They also said Iran could swiftly resume expansion since, in addition to just under 5,000 centrifuges refining uranium as reported by U.N. inspectors on May 31, it had already installed many more in preparation for entering the production chain.
The senior diplomat said the number of Iranian centrifuges — cylindrical machines that whirl at supersonic speed in linked networks — now enriching uranium was slightly lower because some had been taken down for repair and maintenance.
But the number that have been installed, though not yet brought on stream, has risen from around 2,100 in May, diplomats said.
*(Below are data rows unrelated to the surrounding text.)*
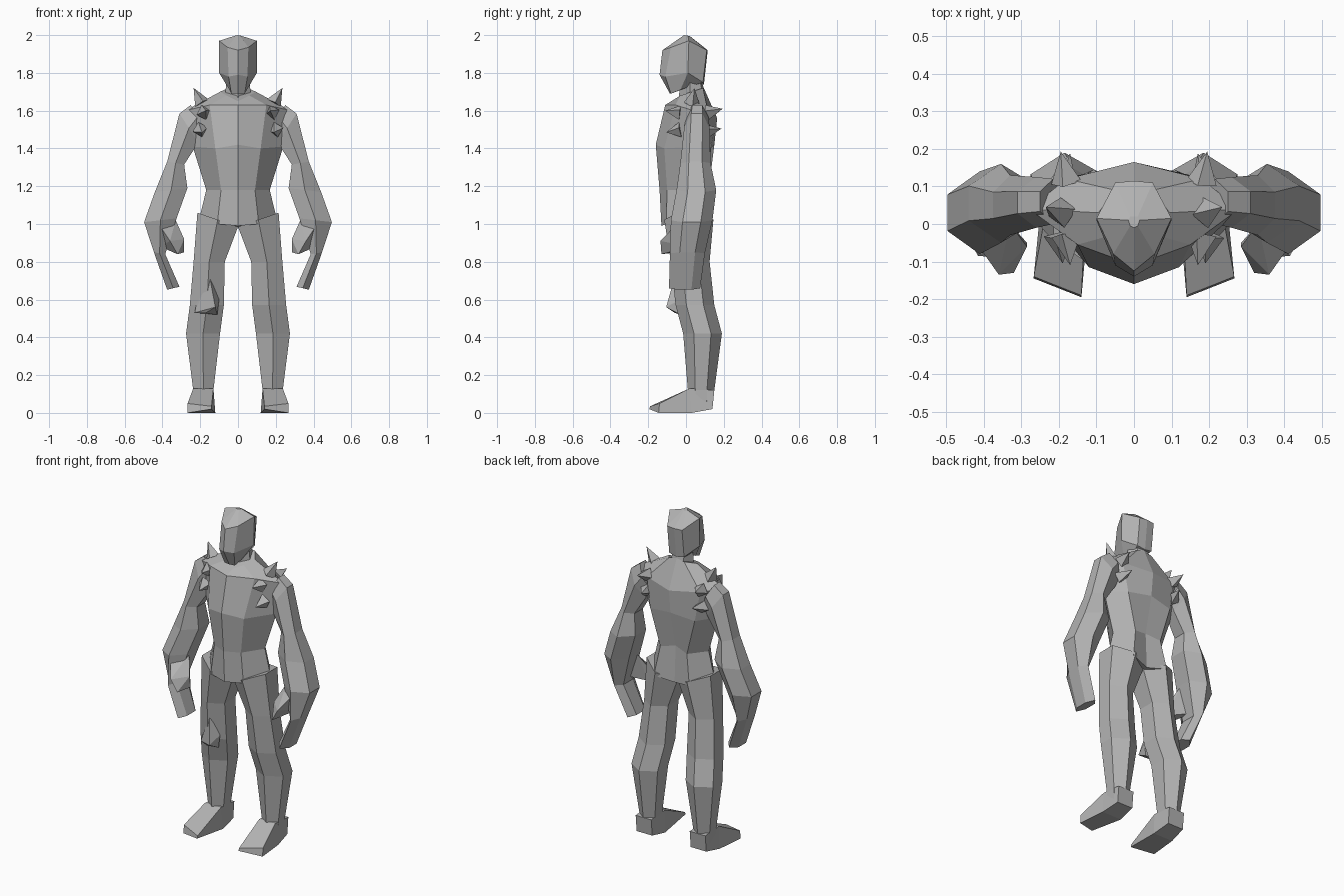
import bpy, bmesh
from mathutils import Vector

grey = bpy.data.materials.new("stone_grey")
grey.diffuse_color = (0.45, 0.45, 0.45, 1)


def finish(bm, name):
    bmesh.ops.recalc_face_normals(bm, faces=bm.faces)
    me = bpy.data.meshes.new(name)
    bm.to_mesh(me)
    bm.free()
    me.materials.append(grey)
    ob = bpy.data.objects.new(name, me)
    bpy.context.collection.objects.link(ob)
    return ob


def loft(name, rings):
    """Skin closed rings with flat faces and cap both ends."""
    bm = bmesh.new()
    rows = [[bm.verts.new(p) for p in r] for r in rings]
    n = len(rows[0])
    for a, b in zip(rows, rows[1:]):
        for i in range(n):
            j = (i + 1) % n
            bm.faces.new((a[i], a[j], b[j], b[i]))
    bm.faces.new(rows[0])
    bm.faces.new(rows[-1])
    return finish(bm, name)


def hull(name, pts):
    bm = bmesh.new()
    for p in pts:
        bm.verts.new(p)
    bmesh.ops.convex_hull(bm, input=bm.verts)
    return finish(bm, name)


def mirrored(half):
    """Half ring from front centre to back centre -> whole ring."""
    return half + [(-x, y, z) for x, y, z in reversed(half[1:-1])]


def limb_ring(s, xo, zo, xi, zi, yf, yb):
    """Six-sided limb section between an outer and an inner edge."""
    def p(t, u):
        return (s * (xi + (xo - xi) * t), yf + (yb - yf) * u, zi + (zo - zi) * t)
    return [p(.5, 0), p(1, .28), p(1, .72), p(.5, 1), p(0, .75), p(0, .25)]


# Torso with a ridge down the front
loft("torso", [mirrored(r) for r in (
    [(0, -.13, .99), (.11, -.105, 1.0), (.212, .02, 1.0), (.12, .14, 1.0), (0, .11, .98)],
    [(0, -.14, 1.18), (.09, -.10, 1.18), (.168, .02, 1.18), (.09, .12, 1.18), (0, .10, 1.2)],
    [(0, -.16, 1.42), (.12, -.115, 1.40), (.24, .03, 1.41), (.15, .13, 1.4), (0, .15, 1.42)],
    [(0, -.11, 1.63), (.15, -.055, 1.63), (.28, .04, 1.60), (.18, .12, 1.58), (0, .165, 1.56)],
    [(0, -.05, 1.65), (.06, -.03, 1.68), (.095, .03, 1.70), (.05, .09, 1.72), (0, .09, 1.73)],
)])

# Neck
loft("neck", [mirrored(r) for r in (
    [(0, -.04, 1.63), (.07, .02, 1.65), (.04, .09, 1.68), (0, .10, 1.68)],
    [(0, -.03, 1.78), (.06, .02, 1.78), (.04, .07, 1.78), (0, .08, 1.78)],
)])

# Head with a pointed face and faceted crown
loft("head", [mirrored(r) for r in (
    [(0, -.085, 1.69), (.035, -.08, 1.69), (.045, -.03, 1.71), (.03, .0, 1.72), (0, .0, 1.72)],
    [(0, -.14, 1.79), (.05, -.11, 1.78), (.10, .01, 1.80), (.05, .09, 1.75), (0, .095, 1.74)],
    [(0, -.125, 1.92), (.055, -.08, 1.935), (.10, .015, 1.97), (.05, .11, 1.92), (0, .115, 1.92)],
    [(0, -.01, 2.0), (.01, -.005, 1.998), (.015, .01, 1.997), (.01, .02, 1.995), (0, .02, 1.995)],
)])

ARM = [  # outer x, outer z, inner x, inner z, front y, back y
    (.25, 1.63, .18, 1.50, .0, .12),
    (.31, 1.585, .21, 1.43, -.01, .125),
    (.375, 1.33, .285, 1.315, -.03, .13),
    (.44, 1.17, .268, 1.19, -.05, .16),
    (.497, 1.01, .325, 1.03, -.08, .14),
    (.445, .85, .385, .84, -.085, .10),
    (.375, .652, .31, .668, -.09, .075),
]
LEG = [
    (.215, 1.06, .0, .985, -.115, .145),
    (.235, .80, .07, .80, -.08, .125),
    (.255, .57, .075, .57, -.055, .15),
    (.275, .42, .095, .42, -.015, .19),
    (.237, .12, .13, .12, .01, .15),
    (.235, .03, .13, .03, .03, .14),
]
THUMB = [(.33, .0, 1.02), (.42, -.05, 1.0), (.41, .02, .88), (.285, -.06, .92),
         (.285, -.05, .85), (.36, -.135, .91), (.32, -.13, .84)]
FOOT = [  # heel, instep and splayed toe sections
    [(.13, .14, .02), (.235, .14, .02), (.235, .15, .12), (.13, .15, .12)],
    [(.12, .03, .0), (.25, .03, .0), (.237, .02, .13), (.13, .02, .13)],
    [(.14, -.195, .02), (.267, -.145, .0), (.267, -.14, .05), (.14, -.19, .035)],
]
SPIKES = [  # base centre, tip
    ((.19, .03, 1.64), (.235, .045, 1.72)),
    ((.18, -.03, 1.59), (.17, -.11, 1.60)),
    ((.20, -.03, 1.50), (.19, -.105, 1.485)),
    ((.18, .11, 1.59), (.195, .193, 1.61)),
    ((.19, .10, 1.49), (.17, .188, 1.505)),
]


def spike(name, base, tip):
    base, tip = Vector(base), Vector(tip)
    d = (tip - base).normalized()
    u = d.cross(Vector((1, .2, .3))).normalized()
    v = d.cross(u)
    r = .042
    hull(name, [base + u * r, base + v * r, base - u * r, base - v * r, tip])


# Limbs and shoulder spikes on both sides
for side, s in (("left", 1), ("right", -1)):
    def flip(pts):
        return [(s * x, y, z) for x, y, z in pts]
    loft(side + "_arm", [limb_ring(s, *r) for r in ARM])
    hull(side + "_thumb", flip(THUMB))
    loft(side + "_leg", [limb_ring(s, *r) for r in LEG])
    loft(side + "_foot", [flip(r) for r in FOOT])
    for i, pair in enumerate(SPIKES):
        spike(f"{side}_shoulder_spike_{i + 1}", *flip(pair))

# Single pointed knee guard on the right leg
hull("right_knee_guard", [(-.22, -.02, .58), (-.23, -.03, .53), (-.11, -.03, .52), (-.10, -.03, .60),
                          (-.15, -.06, .72), (-.12, -.105, .56), (-.17, -.06, .53)])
These could be added to production lines within a few weeks, if desired, according to nuclear analysts.
“Once they’re installed, it only takes a few weeks to test-run them under vacuum before they’re ready to enrich,” said David Albright, head of Washington’s Institute for Science and International Security which tracks nuclear proliferation.
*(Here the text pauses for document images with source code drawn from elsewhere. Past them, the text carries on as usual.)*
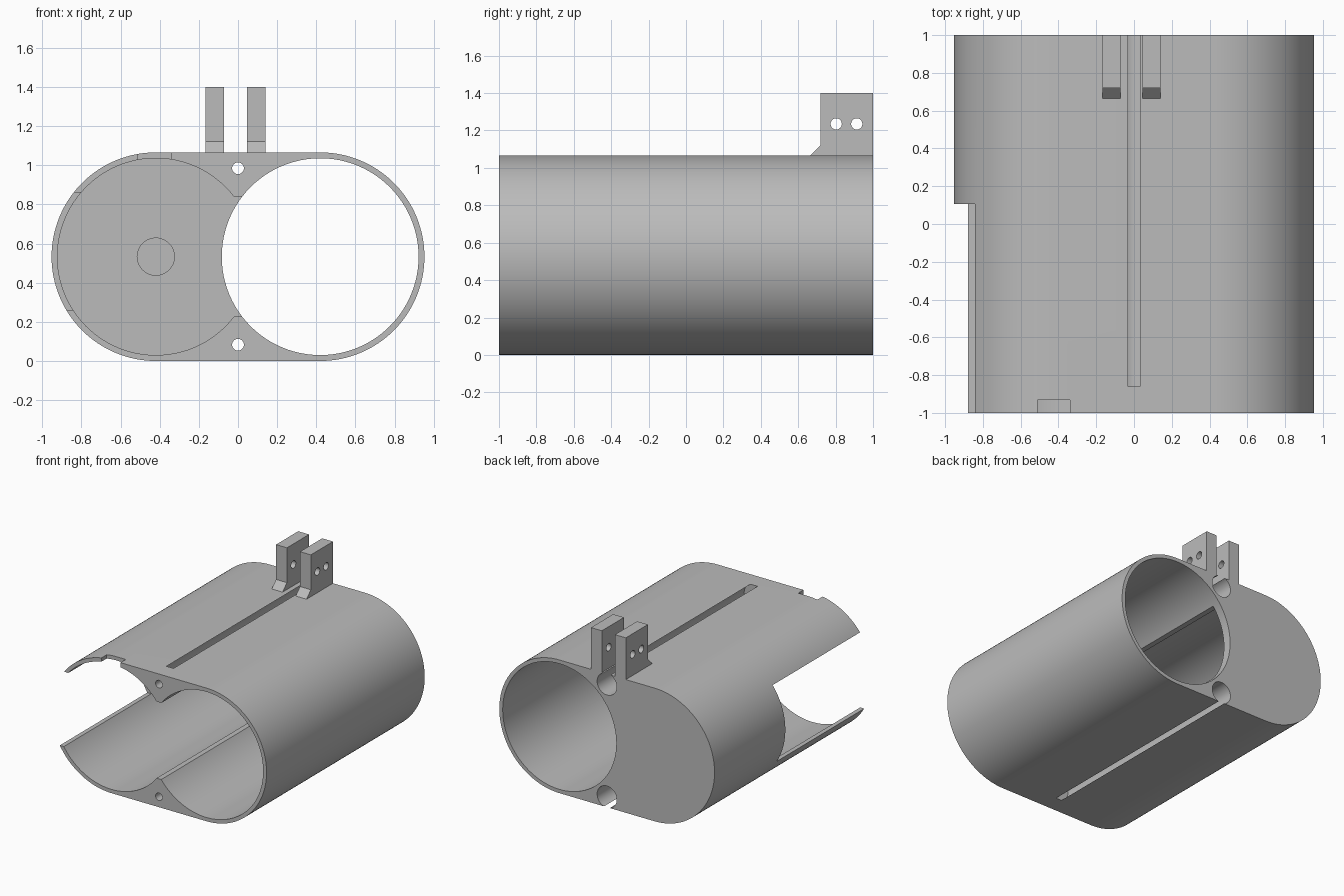
import bpy
import bmesh
from math import cos, sin, pi

if "Cube" in bpy.data.objects:
    bpy.data.objects.remove(bpy.data.objects["Cube"], do_unlink=True)

OUTER, BORE, OFFSET, MID = 0.533, 0.503, 0.42, 0.533
BACK_WALL = 0.93          # y where the closed tube ends

grey = bpy.data.materials.new("plain grey")
grey.use_nodes = True
colour = (0.5, 0.5, 0.5, 1)
grey.diffuse_color = colour
grey.node_tree.nodes["Principled BSDF"].inputs["Base Color"].default_value = colour


def arc(cx, cz, r, start=0, end=2 * pi, steps=96, closed=True):
    count = steps if closed else steps + 1
    return [(cx + r * cos(start + (end - start) * i / steps),
             cz + r * sin(start + (end - start) * i / steps)) for i in range(count)]


def rect(a0, a1, b0, b1):
    return [(a0, b0), (a1, b0), (a1, b1), (a0, b1)]


def prism(name, profile, lo, hi, axis="y"):
    """Extrude a profile: (x, z) points along y, or (y, z) points along x."""
    bm = bmesh.new()
    place = (lambda a, b, d: (a, d, b)) if axis == "y" else (lambda a, b, d: (d, a, b))
    ends = [[bm.verts.new(place(a, b, d)) for a, b in profile] for d in (lo, hi)]
    bm.faces.new(ends[0])
    bm.faces.new(ends[1])
    n = len(profile)
    for i in range(n):
        j = (i + 1) % n
        bm.faces.new((ends[0][i], ends[0][j], ends[1][j], ends[1][i]))
    bmesh.ops.recalc_face_normals(bm, faces=bm.faces)
    mesh = bpy.data.meshes.new(name)
    bm.to_mesh(mesh)
    bm.free()
    mesh.materials.append(grey)
    obj = bpy.data.objects.new(name, mesh)
    bpy.context.collection.objects.link(obj)
    return obj


def cut(target, cutter):
    cutter.hide_render = True
    mod = target.modifiers.new("cut", "BOOLEAN")
    mod.operation = "DIFFERENCE"
    mod.solver = "EXACT"
    mod.object = cutter
    bpy.ops.object.select_all(action="DESELECT")
    bpy.context.view_layer.objects.active = target
    target.select_set(True)
    bpy.ops.object.modifier_apply(modifier=mod.name)
    bpy.data.objects.remove(cutter, do_unlink=True)


def smooth(obj):
    bpy.ops.object.select_all(action="DESELECT")
    bpy.context.view_layer.objects.active = obj
    obj.select_set(True)
    bpy.ops.object.shade_smooth_by_angle(angle=pi / 6)


# Housing: rounded oblong outline
outline = (arc(OFFSET, MID, OUTER, -pi / 2, pi / 2, 64, False)
           + arc(-OFFSET, MID, OUTER, pi / 2, 3 * pi / 2, 64, False))
housing = prism("twin_tube_housing", outline, -1, 1)

# Open tube on the left, closed tube on the right, blunted ridges between
cut(housing, prism("open_bore", arc(OFFSET, MID, BORE), -1.1, 1.1))
cut(housing, prism("closed_bore", arc(-OFFSET, MID, BORE), -1.1, BACK_WALL))
cut(housing, prism("ridge_trim", rect(-0.03, 0.03, 0.227, 0.84), -1.1, BACK_WALL - 0.001))

# Shallow round recess inside the back wall
cut(housing, prism("wall_recess", arc(-OFFSET, MID, 0.095, steps=48), 0.8, BACK_WALL + 0.03))

# Rod channels that break through top and bottom, with small front holes
for z in (0.985, 0.083):
    cut(housing, prism("rod_channel", arc(0, z, 0.087, steps=48), -0.86, 1.1))
    cut(housing, prism("rod_hole", arc(0, z, 0.03, steps=32), -1.1, -0.8))

# Side window and small top notch at the front
cut(housing, prism("side_window", rect(-1.2, -0.6, 0.26, 0.86), -1.1, 0.105))
cut(housing, prism("top_notch", rect(-0.51, -0.34, 0.95, 1.2), -1.1, -0.933))
smooth(housing)

# Pair of drilled lugs with a sloped foot
lug_profile = [(0.665, 1.06), (0.665, 1.066), (0.72, 1.121), (0.72, 1.4), (1, 1.4), (1, 1.06)]
for name, x in (("right_lug", -0.167), ("left_lug", 0.045)):
    lug = prism(name, lug_profile, x, x + 0.096, "x")
    for y in (0.803, 0.913):
        cut(lug, prism("pin_hole", arc(y, 1.235, 0.03, steps=32), x - 0.1, x + 0.2, "x"))
    smooth(lug)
The Islamic Republic is at odds with major powers which suspect it is secretly pursuing nuclear weapons capability.
It denies this, saying it is refining uranium only for electricity so it can export more oil, though it has no nuclear power plants to use the low-enriched material it is stockpiling.
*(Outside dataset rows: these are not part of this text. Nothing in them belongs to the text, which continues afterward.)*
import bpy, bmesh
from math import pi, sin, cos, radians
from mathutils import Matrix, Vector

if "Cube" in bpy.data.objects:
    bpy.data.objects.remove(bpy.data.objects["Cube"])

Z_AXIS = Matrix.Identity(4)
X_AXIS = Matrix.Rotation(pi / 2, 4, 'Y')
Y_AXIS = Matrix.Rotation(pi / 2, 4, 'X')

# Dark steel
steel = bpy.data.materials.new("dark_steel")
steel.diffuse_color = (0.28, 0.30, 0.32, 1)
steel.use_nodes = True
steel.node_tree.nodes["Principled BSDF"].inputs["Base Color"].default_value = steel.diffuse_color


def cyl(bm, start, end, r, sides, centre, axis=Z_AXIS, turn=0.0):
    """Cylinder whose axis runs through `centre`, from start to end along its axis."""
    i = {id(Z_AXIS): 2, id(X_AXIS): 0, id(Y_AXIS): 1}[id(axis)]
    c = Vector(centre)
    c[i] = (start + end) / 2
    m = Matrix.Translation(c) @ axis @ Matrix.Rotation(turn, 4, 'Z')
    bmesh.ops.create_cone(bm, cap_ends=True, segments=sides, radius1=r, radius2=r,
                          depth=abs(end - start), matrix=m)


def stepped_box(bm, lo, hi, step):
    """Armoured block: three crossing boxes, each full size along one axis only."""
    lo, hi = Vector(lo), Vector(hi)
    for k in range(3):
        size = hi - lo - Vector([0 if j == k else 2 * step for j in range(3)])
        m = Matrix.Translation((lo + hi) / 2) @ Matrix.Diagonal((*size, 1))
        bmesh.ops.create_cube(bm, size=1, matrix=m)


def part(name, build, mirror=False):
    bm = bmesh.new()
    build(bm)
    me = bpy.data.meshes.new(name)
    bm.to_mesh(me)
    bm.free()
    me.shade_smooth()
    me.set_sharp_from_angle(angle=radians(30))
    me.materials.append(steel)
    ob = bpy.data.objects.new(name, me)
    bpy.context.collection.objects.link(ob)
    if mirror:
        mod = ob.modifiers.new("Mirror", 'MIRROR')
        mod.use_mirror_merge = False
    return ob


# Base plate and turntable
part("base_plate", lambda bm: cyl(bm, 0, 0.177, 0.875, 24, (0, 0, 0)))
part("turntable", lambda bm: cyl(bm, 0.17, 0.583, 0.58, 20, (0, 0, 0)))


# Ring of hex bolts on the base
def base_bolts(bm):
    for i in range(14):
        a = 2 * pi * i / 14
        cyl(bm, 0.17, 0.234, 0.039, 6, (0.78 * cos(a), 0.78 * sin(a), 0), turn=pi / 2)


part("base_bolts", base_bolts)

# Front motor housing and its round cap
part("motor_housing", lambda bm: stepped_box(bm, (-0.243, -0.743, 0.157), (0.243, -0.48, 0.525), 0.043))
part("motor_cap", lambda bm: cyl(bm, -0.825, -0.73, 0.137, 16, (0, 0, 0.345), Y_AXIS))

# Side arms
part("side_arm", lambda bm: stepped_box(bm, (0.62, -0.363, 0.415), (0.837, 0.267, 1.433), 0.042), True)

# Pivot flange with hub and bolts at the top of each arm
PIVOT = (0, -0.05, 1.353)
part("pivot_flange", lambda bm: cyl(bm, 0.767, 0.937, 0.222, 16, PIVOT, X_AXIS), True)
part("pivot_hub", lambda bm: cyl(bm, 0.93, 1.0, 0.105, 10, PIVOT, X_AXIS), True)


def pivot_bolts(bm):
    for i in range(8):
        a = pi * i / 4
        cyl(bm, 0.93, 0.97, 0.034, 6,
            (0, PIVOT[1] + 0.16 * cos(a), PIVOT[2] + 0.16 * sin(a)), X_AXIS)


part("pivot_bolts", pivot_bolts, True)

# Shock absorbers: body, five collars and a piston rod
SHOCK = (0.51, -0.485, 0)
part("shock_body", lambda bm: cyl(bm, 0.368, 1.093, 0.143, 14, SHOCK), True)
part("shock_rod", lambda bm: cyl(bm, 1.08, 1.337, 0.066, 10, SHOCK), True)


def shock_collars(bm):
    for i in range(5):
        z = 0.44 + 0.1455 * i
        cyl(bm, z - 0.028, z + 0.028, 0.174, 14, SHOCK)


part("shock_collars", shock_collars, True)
Some analysts say Iran now has enough low-enriched uranium to convert into the high-enriched version (HEU) needed for a nuclear bomb if it wants. But there is disagreement over how soon Tehran could “weaponise” the enrichment process.
U.S. national intelligence chief Dennis Blair has said Iran is unlikely to be able to produce HEU before 2013, but Israel fears the timeline could prove shorter.
Iran may be slowing enrichment growth believing its uranium fuel stockpile is “perilously close to crossing an Israeli red line”, said Mark Fitzpatrick, senior non-proliferation fellow at London’s International Institute for Strategic Studies.
Israel has hinted at the idea of military action to pre-empt a nuclear Iran.
“In the meantime,” Fitzpatrick said, “what’s most important for Iran is to increase the number of installed centrifuges, in case it ever enters negotiations that require a freeze on their number. Adding to the numbers now creates additional ‘facts on the ground’ that it will later argue can never be rolled back.”
An IAEA spokesman declined to comment on Iran’s centrifuge activity. There was no immediate comment from Iranian officials.
The United States, Britain, France and Germany are expected to urge Russia and China in talks on Sept. 2 to weigh a fourth round of U.N. sanctions possibly targeting Iran’s lifeblood oil sector. The new IAEA report will underpin those discussions.
The report is also expected to elaborate on new Iranian cooperation with international demands for nuclear transparency.
But it was unclear whether these steps amounted to one-off gestures, designed to soften the IAEA report and the case for more painful sanctions, or a longer-term policy switch hinting at openness to a nuclear deal with big powers.
This month, Iran agreed to IAEA demands for upgraded monitoring at Natanz. It also restored access to a heavy water reactor under construction after blocking visits for a year.
There have been some mixed signals from Tehran since unrest broke out over alleged fraud in its June presidential election.
Ali Akbar Salehi, Iran’s new atomic agency chief, said last month Tehran and the West should revive efforts to build mutual trust and end a six-year standoff. But he did not suggest Iran was ready to halt enrichment or freeze it at current levels.
Iran’s IAEA ambassador, Ali Asghar Soltanieh, was reported as saying on Aug. 18 that Tehran was ready for talks with the West on its nuclear ambitions. He later denied the comments.